Does anybody actually care about NSA surveillance?
That was the primary question at hand when Last Week Tonight's John Oliver flew to Russia to meet with NSA whistleblower Edward Snowden. Snowden has been living in the country (after a stint in the Moscow airport) since Russian President Vladimir Putin granted him asylum in August 2013.
At first, Oliver takes a confrontational tone, asking, "How many of those documents have you actually read?" He also demanded that Snowden "own" any mistakes or problems that arise from the leaking of harmful classified intelligence.
"So the New York Times took a slide, didn't redact it properly, and in the end, it was possible for people to see that something was being used in Mosul on al-Qaida," says Oliver.

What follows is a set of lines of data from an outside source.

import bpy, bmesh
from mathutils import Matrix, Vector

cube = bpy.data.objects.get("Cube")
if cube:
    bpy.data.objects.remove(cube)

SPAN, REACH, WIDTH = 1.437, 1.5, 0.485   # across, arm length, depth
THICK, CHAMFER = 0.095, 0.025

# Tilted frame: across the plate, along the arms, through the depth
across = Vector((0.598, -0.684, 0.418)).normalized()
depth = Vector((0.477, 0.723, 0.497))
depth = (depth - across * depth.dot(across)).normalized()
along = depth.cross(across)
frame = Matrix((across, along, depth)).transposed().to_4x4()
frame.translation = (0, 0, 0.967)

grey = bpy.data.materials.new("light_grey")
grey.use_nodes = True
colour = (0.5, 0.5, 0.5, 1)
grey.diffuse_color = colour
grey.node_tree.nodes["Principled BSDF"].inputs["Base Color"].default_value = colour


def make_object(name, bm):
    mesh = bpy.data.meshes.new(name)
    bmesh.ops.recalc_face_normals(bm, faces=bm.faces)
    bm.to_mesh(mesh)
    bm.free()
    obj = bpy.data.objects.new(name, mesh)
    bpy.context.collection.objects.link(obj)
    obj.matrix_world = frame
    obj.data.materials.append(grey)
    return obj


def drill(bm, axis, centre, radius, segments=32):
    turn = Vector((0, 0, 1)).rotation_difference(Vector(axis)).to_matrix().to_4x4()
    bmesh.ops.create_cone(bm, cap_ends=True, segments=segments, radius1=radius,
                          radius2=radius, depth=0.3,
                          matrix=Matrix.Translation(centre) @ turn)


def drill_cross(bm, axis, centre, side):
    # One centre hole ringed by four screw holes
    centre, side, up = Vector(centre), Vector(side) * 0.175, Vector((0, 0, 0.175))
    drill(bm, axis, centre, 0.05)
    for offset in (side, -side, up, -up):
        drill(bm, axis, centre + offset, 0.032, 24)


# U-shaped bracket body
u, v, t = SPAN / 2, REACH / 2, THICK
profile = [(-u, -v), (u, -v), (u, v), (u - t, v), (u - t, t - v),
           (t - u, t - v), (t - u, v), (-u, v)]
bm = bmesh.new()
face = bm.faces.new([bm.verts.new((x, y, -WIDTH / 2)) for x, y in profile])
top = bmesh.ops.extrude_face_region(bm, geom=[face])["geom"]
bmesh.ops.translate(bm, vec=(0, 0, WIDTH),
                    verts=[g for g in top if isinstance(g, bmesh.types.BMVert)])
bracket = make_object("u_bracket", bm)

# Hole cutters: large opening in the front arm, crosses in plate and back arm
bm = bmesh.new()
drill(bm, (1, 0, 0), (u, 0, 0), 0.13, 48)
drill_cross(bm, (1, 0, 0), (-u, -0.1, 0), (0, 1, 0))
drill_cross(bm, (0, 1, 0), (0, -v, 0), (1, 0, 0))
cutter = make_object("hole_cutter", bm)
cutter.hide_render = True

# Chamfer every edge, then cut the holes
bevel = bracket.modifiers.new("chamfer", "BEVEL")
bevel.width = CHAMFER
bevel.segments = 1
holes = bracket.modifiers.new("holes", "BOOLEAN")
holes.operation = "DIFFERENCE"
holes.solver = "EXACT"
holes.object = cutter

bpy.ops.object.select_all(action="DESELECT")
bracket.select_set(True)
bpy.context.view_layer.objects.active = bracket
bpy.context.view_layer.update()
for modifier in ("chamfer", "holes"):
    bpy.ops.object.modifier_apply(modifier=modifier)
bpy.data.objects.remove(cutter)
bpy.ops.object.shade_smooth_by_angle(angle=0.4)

While Snowden admits "that is a problem," he never comes close to walking back his actions.
Things get lighter when Oliver suggests that Americans don't care about domestic surveillance. A montage of innocent bystanders grapple with who Snowden is, and several confuse him with WikiLeaks founder Julian Assange.
The comedian then suggests that the answer to it all ... is dick pics.
While there is no official "Dick Pic Program," Snowden confirms that "[the government is] still collecting everybody's information, including your dick pics."
"When you send your junk through Gmail, that's stored on Google's servers," Snowden adds, saying that by that point, it's easily within reach of Uncle Sam.
Does that mean Americans should think twice before sending them? Absolutely not, says Snowden, who then offers perhaps the most memorable defense of dick pics ever.
"You shouldn't change your behavior because a government agency somewhere is doing the wrong thing," he tells Oliver. "If you sacrifice our values because we're afraid, we don't care about those values very much."
So watch out — a #DickPicsForFreedom hashtag may be coming to a Twitter feed near you.
Joking aside, Oliver and Snowden continue to provoke important conversations about how much the government should know about us. As the U.S Patriot Act comes up for repeal, and more and more Americans are consistently shown to be against excessive government surveillance, it's something we should all be thinking about.